(Excerpts from a dataset)
>>>

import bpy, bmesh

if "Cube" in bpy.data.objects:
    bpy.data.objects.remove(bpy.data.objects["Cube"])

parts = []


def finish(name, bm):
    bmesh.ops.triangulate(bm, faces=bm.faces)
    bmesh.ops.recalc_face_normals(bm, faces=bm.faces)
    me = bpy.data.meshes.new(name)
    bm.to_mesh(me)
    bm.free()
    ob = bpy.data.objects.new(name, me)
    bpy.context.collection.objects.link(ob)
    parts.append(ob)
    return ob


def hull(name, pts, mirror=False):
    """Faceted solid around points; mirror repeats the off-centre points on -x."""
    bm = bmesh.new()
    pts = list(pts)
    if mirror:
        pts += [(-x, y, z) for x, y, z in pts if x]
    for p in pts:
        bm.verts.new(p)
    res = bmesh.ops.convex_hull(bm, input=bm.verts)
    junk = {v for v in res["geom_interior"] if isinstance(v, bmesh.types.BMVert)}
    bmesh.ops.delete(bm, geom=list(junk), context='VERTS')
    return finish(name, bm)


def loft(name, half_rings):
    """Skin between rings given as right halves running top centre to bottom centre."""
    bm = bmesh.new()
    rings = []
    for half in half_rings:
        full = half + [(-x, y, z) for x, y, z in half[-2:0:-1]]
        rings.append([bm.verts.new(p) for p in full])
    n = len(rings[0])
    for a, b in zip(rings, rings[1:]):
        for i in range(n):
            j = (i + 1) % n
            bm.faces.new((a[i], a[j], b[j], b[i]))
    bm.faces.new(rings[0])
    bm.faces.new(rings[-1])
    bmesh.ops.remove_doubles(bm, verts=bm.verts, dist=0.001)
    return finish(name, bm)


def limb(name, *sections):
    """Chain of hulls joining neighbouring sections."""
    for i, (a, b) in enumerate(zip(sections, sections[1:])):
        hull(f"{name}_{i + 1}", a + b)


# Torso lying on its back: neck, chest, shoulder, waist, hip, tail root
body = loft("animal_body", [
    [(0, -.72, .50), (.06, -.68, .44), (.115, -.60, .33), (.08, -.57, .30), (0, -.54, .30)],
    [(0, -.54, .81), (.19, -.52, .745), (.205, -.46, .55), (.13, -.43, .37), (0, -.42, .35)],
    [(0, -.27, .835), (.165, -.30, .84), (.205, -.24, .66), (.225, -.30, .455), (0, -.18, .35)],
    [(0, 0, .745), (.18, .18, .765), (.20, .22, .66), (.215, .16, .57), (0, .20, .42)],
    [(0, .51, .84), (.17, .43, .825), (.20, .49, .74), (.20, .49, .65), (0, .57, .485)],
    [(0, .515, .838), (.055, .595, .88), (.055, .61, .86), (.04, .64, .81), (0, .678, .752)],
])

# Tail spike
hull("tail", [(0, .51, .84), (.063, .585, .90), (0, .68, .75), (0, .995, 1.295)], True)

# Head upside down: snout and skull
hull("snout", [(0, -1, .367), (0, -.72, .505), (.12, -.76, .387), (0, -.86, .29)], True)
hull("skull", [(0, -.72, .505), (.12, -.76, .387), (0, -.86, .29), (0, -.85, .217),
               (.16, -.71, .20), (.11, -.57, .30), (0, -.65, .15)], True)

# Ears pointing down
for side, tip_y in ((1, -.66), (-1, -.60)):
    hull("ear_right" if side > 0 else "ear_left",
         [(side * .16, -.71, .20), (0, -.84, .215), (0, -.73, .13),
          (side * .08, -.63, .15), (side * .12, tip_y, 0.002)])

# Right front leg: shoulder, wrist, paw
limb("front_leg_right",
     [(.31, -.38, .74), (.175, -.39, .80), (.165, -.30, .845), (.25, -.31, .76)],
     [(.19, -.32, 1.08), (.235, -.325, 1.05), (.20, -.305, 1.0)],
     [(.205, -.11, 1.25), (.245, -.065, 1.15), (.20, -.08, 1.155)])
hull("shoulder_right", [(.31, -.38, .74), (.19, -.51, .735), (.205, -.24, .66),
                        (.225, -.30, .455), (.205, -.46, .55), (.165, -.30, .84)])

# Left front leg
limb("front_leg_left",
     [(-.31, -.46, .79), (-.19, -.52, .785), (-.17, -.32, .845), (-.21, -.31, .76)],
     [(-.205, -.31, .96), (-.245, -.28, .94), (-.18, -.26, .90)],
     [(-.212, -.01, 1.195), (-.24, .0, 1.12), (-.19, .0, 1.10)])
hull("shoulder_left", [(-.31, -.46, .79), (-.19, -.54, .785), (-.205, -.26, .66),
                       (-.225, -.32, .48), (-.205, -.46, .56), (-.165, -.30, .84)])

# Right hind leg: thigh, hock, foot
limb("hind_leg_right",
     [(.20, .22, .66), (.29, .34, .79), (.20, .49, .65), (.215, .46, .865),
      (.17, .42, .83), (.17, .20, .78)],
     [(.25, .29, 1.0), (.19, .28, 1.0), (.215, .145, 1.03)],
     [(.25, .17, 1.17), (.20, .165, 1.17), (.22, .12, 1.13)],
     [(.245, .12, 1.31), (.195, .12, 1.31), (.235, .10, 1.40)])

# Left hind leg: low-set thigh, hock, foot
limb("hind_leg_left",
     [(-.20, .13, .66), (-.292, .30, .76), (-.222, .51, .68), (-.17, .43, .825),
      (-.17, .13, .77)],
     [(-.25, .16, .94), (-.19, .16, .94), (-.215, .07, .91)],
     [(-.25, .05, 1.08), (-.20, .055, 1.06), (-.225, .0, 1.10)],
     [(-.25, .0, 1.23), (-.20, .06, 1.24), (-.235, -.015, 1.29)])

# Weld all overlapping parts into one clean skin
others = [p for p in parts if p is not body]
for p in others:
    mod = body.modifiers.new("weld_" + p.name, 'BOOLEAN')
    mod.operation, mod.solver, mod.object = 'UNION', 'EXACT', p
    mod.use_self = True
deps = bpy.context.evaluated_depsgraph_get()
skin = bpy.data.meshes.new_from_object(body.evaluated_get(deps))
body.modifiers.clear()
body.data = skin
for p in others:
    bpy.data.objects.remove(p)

<<<

◆ **Problem to work on**
After reading the lines above, reproduce them all exactly.

◆ **Answer to the problem**
import bpy, bmesh

if "Cube" in bpy.data.objects:
    bpy.data.objects.remove(bpy.data.objects["Cube"])

parts = []


def finish(name, bm):
    bmesh.ops.triangulate(bm, faces=bm.faces)
    bmesh.ops.recalc_face_normals(bm, faces=bm.faces)
    me = bpy.data.meshes.new(name)
    bm.to_mesh(me)
    bm.free()
    ob = bpy.data.objects.new(name, me)
    bpy.context.collection.objects.link(ob)
    parts.append(ob)
    return ob


def hull(name, pts, mirror=False):
    """Faceted solid around points; mirror repeats the off-centre points on -x."""
    bm = bmesh.new()
    pts = list(pts)
    if mirror:
        pts += [(-x, y, z) for x, y, z in pts if x]
    for p in pts:
        bm.verts.new(p)
    res = bmesh.ops.convex_hull(bm, input=bm.verts)
    junk = {v for v in res["geom_interior"] if isinstance(v, bmesh.types.BMVert)}
    bmesh.ops.delete(bm, geom=list(junk), context='VERTS')
    return finish(name, bm)


def loft(name, half_rings):
    """Skin between rings given as right halves running top centre to bottom centre."""
    bm = bmesh.new()
    rings = []
    for half in half_rings:
        full = half + [(-x, y, z) for x, y, z in half[-2:0:-1]]
        rings.append([bm.verts.new(p) for p in full])
    n = len(rings[0])
    for a, b in zip(rings, rings[1:]):
        for i in range(n):
            j = (i + 1) % n
            bm.faces.new((a[i], a[j], b[j], b[i]))
    bm.faces.new(rings[0])
    bm.faces.new(rings[-1])
    bmesh.ops.remove_doubles(bm, verts=bm.verts, dist=0.001)
    return finish(name, bm)


def limb(name, *sections):
    """Chain of hulls joining neighbouring sections."""
    for i, (a, b) in enumerate(zip(sections, sections[1:])):
        hull(f"{name}_{i + 1}", a + b)


# Torso lying on its back: neck, chest, shoulder, waist, hip, tail root
body = loft("animal_body", [
    [(0, -.72, .50), (.06, -.68, .44), (.115, -.60, .33), (.08, -.57, .30), (0, -.54, .30)],
    [(0, -.54, .81), (.19, -.52, .745), (.205, -.46, .55), (.13, -.43, .37), (0, -.42, .35)],
    [(0, -.27, .835), (.165, -.30, .84), (.205, -.24, .66), (.225, -.30, .455), (0, -.18, .35)],
    [(0, 0, .745), (.18, .18, .765), (.20, .22, .66), (.215, .16, .57), (0, .20, .42)],
    [(0, .51, .84), (.17, .43, .825), (.20, .49, .74), (.20, .49, .65), (0, .57, .485)],
    [(0, .515, .838), (.055, .595, .88), (.055, .61, .86), (.04, .64, .81), (0, .678, .752)],
])

# Tail spike
hull("tail", [(0, .51, .84), (.063, .585, .90), (0, .68, .75), (0, .995, 1.295)], True)

# Head upside down: snout and skull
hull("snout", [(0, -1, .367), (0, -.72, .505), (.12, -.76, .387), (0, -.86, .29)], True)
hull("skull", [(0, -.72, .505), (.12, -.76, .387), (0, -.86, .29), (0, -.85, .217),
               (.16, -.71, .20), (.11, -.57, .30), (0, -.65, .15)], True)

# Ears pointing down
for side, tip_y in ((1, -.66), (-1, -.60)):
    hull("ear_right" if side > 0 else "ear_left",
         [(side * .16, -.71, .20), (0, -.84, .215), (0, -.73, .13),
          (side * .08, -.63, .15), (side * .12, tip_y, 0.002)])

# Right front leg: shoulder, wrist, paw
limb("front_leg_right",
     [(.31, -.38, .74), (.175, -.39, .80), (.165, -.30, .845), (.25, -.31, .76)],
     [(.19, -.32, 1.08), (.235, -.325, 1.05), (.20, -.305, 1.0)],
     [(.205, -.11, 1.25), (.245, -.065, 1.15), (.20, -.08, 1.155)])
hull("shoulder_right", [(.31, -.38, .74), (.19, -.51, .735), (.205, -.24, .66),
                        (.225, -.30, .455), (.205, -.46, .55), (.165, -.30, .84)])

# Left front leg
limb("front_leg_left",
     [(-.31, -.46, .79), (-.19, -.52, .785), (-.17, -.32, .845), (-.21, -.31, .76)],
     [(-.205, -.31, .96), (-.245, -.28, .94), (-.18, -.26, .90)],
     [(-.212, -.01, 1.195), (-.24, .0, 1.12), (-.19, .0, 1.10)])
hull("shoulder_left", [(-.31, -.46, .79), (-.19, -.54, .785), (-.205, -.26, .66),
                       (-.225, -.32, .48), (-.205, -.46, .56), (-.165, -.30, .84)])

# Right hind leg: thigh, hock, foot
limb("hind_leg_right",
     [(.20, .22, .66), (.29, .34, .79), (.20, .49, .65), (.215, .46, .865),
      (.17, .42, .83), (.17, .20, .78)],
     [(.25, .29, 1.0), (.19, .28, 1.0), (.215, .145, 1.03)],
     [(.25, .17, 1.17), (.20, .165, 1.17), (.22, .12, 1.13)],
     [(.245, .12, 1.31), (.195, .12, 1.31), (.235, .10, 1.40)])

# Left hind leg: low-set thigh, hock, foot
limb("hind_leg_left",
     [(-.20, .13, .66), (-.292, .30, .76), (-.222, .51, .68), (-.17, .43, .825),
      (-.17, .13, .77)],
     [(-.25, .16, .94), (-.19, .16, .94), (-.215, .07, .91)],
     [(-.25, .05, 1.08), (-.20, .055, 1.06), (-.225, .0, 1.10)],
     [(-.25, .0, 1.23), (-.20, .06, 1.24), (-.235, -.015, 1.29)])

# Weld all overlapping parts into one clean skin
others = [p for p in parts if p is not body]
for p in others:
    mod = body.modifiers.new("weld_" + p.name, 'BOOLEAN')
    mod.operation, mod.solver, mod.object = 'UNION', 'EXACT', p
    mod.use_self = True
deps = bpy.context.evaluated_depsgraph_get()
skin = bpy.data.meshes.new_from_object(body.evaluated_get(deps))
body.modifiers.clear()
body.data = skin
for p in others:
    bpy.data.objects.remove(p)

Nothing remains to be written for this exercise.